### Records to use
________
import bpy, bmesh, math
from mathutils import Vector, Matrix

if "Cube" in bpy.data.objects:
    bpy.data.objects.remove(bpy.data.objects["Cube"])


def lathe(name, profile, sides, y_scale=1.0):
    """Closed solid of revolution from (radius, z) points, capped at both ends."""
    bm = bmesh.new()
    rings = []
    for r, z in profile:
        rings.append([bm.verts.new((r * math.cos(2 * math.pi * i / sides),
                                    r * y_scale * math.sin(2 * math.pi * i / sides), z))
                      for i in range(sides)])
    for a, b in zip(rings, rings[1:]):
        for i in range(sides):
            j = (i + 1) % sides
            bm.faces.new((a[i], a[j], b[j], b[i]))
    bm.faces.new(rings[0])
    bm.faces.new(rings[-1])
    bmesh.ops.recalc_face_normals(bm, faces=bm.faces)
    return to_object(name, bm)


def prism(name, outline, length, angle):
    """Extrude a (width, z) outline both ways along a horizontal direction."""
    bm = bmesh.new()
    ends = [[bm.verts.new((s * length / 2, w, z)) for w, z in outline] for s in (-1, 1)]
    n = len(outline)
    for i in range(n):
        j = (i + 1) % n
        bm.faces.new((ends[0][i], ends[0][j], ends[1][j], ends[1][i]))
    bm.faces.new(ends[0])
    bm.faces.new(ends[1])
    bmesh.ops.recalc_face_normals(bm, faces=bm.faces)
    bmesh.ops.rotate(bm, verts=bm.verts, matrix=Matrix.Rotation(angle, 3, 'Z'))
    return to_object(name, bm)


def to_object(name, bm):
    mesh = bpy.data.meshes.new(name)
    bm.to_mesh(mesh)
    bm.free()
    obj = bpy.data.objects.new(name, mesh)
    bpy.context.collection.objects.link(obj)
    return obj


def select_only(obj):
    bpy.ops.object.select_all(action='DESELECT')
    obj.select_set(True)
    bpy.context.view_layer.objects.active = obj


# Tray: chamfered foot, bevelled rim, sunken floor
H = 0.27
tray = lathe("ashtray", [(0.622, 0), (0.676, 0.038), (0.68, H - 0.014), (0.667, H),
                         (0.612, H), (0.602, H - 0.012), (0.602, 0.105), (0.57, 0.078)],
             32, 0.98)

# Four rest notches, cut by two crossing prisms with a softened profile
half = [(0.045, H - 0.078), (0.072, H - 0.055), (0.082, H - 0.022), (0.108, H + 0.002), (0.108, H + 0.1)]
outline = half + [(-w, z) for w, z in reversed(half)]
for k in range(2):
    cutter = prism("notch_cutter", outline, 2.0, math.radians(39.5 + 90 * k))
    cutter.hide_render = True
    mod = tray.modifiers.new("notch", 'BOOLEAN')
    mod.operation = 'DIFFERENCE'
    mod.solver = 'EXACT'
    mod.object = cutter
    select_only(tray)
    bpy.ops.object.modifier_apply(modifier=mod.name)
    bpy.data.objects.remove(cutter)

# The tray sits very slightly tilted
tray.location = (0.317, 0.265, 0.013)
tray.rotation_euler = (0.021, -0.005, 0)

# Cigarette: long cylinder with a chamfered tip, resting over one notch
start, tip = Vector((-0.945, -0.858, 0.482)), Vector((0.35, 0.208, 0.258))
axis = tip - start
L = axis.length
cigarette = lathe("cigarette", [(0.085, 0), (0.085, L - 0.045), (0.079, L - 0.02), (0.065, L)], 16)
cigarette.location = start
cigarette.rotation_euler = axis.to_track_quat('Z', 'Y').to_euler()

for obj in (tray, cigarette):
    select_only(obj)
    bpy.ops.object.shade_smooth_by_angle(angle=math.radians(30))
________
### Your task
Both end lines included, restate word for word the lines above from the line with "for r, z in" to the line with "obj.select_set(True)", and nothing else.

### Your response
    for r, z in profile:
        rings.append([bm.verts.new((r * math.cos(2 * math.pi * i / sides),
                                    r * y_scale * math.sin(2 * math.pi * i / sides), z))
                      for i in range(sides)])
    for a, b in zip(rings, rings[1:]):
        for i in range(sides):
            j = (i + 1) % sides
            bm.faces.new((a[i], a[j], b[j], b[i]))
    bm.faces.new(rings[0])
    bm.faces.new(rings[-1])
    bmesh.ops.recalc_face_normals(bm, faces=bm.faces)
    return to_object(name, bm)


def prism(name, outline, length, angle):
    """Extrude a (width, z) outline both ways along a horizontal direction."""
    bm = bmesh.new()
    ends = [[bm.verts.new((s * length / 2, w, z)) for w, z in outline] for s in (-1, 1)]
    n = len(outline)
    for i in range(n):
        j = (i + 1) % n
        bm.faces.new((ends[0][i], ends[0][j], ends[1][j], ends[1][i]))
    bm.faces.new(ends[0])
    bm.faces.new(ends[1])
    bmesh.ops.recalc_face_normals(bm, faces=bm.faces)
    bmesh.ops.rotate(bm, verts=bm.verts, matrix=Matrix.Rotation(angle, 3, 'Z'))
    return to_object(name, bm)


def to_object(name, bm):
    mesh = bpy.data.meshes.new(name)
    bm.to_mesh(mesh)
    bm.free()
    obj = bpy.data.objects.new(name, mesh)
    bpy.context.collection.objects.link(obj)
    return obj


def select_only(obj):
    bpy.ops.object.select_all(action='DESELECT')
    obj.select_set(True)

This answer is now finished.